The biggest immediate changes are adjustments to the current version of the LEED standard v4.1. The USGBC states that these updates are intended to “support indoor environmental quality, cleaning, occupant comfort, operations, better materials and risk management.”

The USGBC also announced the release of new Safety First LEED pilot credits to address “social distancing, nontoxic surface cleaning, air quality and infection monitoring.” These credits include two designed to address cleaning and occupying a space: Cleaning and Disinfecting Your Space, and Re-enter Your Workspace.

Two more pilot credits address the safety of the water supply and air quality in buildings that have been shut down for weeks on end: Building Water System Recommissioning and Managing Indoor Air Quality During COVID-19. Each of these credits apply to the LEED 2009, LEED v4 and LEED v4.1 guidelines. The USBGC site has details on each of these individual credits as well as two credits for the Cities and Communities rating system, although those last two likely won’t impact most individual projects.

An Ongoing Process

It’s important to note that these credits may change as new studies shed light on best practices. To this end, the USGBC announced a Call for Ideas and asked regional CEO Advisory Councils to explore additional ways to assist the industry and the population they serve.

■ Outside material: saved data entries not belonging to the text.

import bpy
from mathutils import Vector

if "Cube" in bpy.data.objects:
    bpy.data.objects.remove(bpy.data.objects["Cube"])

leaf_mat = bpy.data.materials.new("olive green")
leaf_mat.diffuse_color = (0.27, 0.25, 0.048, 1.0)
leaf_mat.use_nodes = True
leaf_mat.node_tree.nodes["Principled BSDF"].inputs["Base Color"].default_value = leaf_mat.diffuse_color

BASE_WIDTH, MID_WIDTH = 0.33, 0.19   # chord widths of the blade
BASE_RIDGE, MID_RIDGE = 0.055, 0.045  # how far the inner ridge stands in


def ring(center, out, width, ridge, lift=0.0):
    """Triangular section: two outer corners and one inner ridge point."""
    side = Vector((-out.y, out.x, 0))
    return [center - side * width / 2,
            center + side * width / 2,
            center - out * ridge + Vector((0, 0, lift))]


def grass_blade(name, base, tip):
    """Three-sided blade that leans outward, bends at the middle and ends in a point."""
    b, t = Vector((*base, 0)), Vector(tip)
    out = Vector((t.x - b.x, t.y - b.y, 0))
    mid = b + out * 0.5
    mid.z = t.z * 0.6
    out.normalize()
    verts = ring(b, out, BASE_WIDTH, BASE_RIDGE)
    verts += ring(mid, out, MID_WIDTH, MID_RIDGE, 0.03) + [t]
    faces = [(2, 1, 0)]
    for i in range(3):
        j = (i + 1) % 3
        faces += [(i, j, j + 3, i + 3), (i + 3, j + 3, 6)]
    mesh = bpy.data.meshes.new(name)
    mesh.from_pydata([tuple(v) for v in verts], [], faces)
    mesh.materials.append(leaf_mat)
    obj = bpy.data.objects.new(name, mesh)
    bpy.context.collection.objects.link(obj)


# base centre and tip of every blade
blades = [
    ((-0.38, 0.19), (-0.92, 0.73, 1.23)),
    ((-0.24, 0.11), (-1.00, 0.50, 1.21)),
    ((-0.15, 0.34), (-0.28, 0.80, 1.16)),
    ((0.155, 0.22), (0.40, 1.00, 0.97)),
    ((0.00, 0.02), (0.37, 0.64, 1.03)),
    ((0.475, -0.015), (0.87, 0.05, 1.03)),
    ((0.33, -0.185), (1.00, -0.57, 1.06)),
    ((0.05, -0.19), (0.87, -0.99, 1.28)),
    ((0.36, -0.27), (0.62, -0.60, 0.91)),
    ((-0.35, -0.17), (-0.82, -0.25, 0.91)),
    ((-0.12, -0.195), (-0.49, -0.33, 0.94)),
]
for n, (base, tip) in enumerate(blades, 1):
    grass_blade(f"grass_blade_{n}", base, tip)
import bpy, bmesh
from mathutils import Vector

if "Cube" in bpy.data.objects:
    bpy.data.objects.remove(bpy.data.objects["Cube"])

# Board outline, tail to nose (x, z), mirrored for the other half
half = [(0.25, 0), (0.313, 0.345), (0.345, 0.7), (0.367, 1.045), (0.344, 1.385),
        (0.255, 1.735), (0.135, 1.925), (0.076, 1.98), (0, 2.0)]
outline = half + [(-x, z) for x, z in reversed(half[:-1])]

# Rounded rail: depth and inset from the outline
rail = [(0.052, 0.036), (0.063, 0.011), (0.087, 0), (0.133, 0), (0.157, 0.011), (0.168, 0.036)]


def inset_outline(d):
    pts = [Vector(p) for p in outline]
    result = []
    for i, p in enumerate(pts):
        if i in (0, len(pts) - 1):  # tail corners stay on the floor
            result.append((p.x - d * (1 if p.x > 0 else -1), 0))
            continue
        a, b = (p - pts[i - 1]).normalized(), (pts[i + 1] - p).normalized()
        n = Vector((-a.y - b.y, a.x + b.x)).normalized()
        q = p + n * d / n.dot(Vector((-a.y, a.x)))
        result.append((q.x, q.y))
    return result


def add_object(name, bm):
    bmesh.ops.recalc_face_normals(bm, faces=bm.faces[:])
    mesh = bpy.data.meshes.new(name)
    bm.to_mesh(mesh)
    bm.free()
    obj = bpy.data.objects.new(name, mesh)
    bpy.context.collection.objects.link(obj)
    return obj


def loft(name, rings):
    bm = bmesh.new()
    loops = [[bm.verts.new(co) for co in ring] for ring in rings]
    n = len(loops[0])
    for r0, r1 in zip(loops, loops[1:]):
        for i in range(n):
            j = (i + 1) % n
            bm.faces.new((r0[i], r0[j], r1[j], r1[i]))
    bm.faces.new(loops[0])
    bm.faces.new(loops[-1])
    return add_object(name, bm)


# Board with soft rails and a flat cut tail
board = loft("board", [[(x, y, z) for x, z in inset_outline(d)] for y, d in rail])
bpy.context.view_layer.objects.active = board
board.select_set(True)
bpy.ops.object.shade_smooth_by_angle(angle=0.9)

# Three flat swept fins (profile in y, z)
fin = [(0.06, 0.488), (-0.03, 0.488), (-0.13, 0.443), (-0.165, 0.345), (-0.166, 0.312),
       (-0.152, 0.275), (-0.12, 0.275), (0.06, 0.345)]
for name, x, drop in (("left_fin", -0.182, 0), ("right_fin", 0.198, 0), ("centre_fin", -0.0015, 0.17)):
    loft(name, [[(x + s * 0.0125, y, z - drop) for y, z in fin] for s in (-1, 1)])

As the world passes through this period of reopening, pulling back and opening again to respond to the pandemic, USGBC has pledged to promote best practice guidance reports to help smooth the transition as occupants re-enter their spaces.

By making these changes and accelerating existing programs such as the USGBC Equity Program (launched in 2019), the minds behind LEED hope to show how green building practices can improve the environment and global health conditions, as well as boost economies. And that, as USGBC President and CEO Mahesh Ramanujam says, will “help rebuild public trust, stimulate the economy and ultimately bring about a healthier standard of living for all.”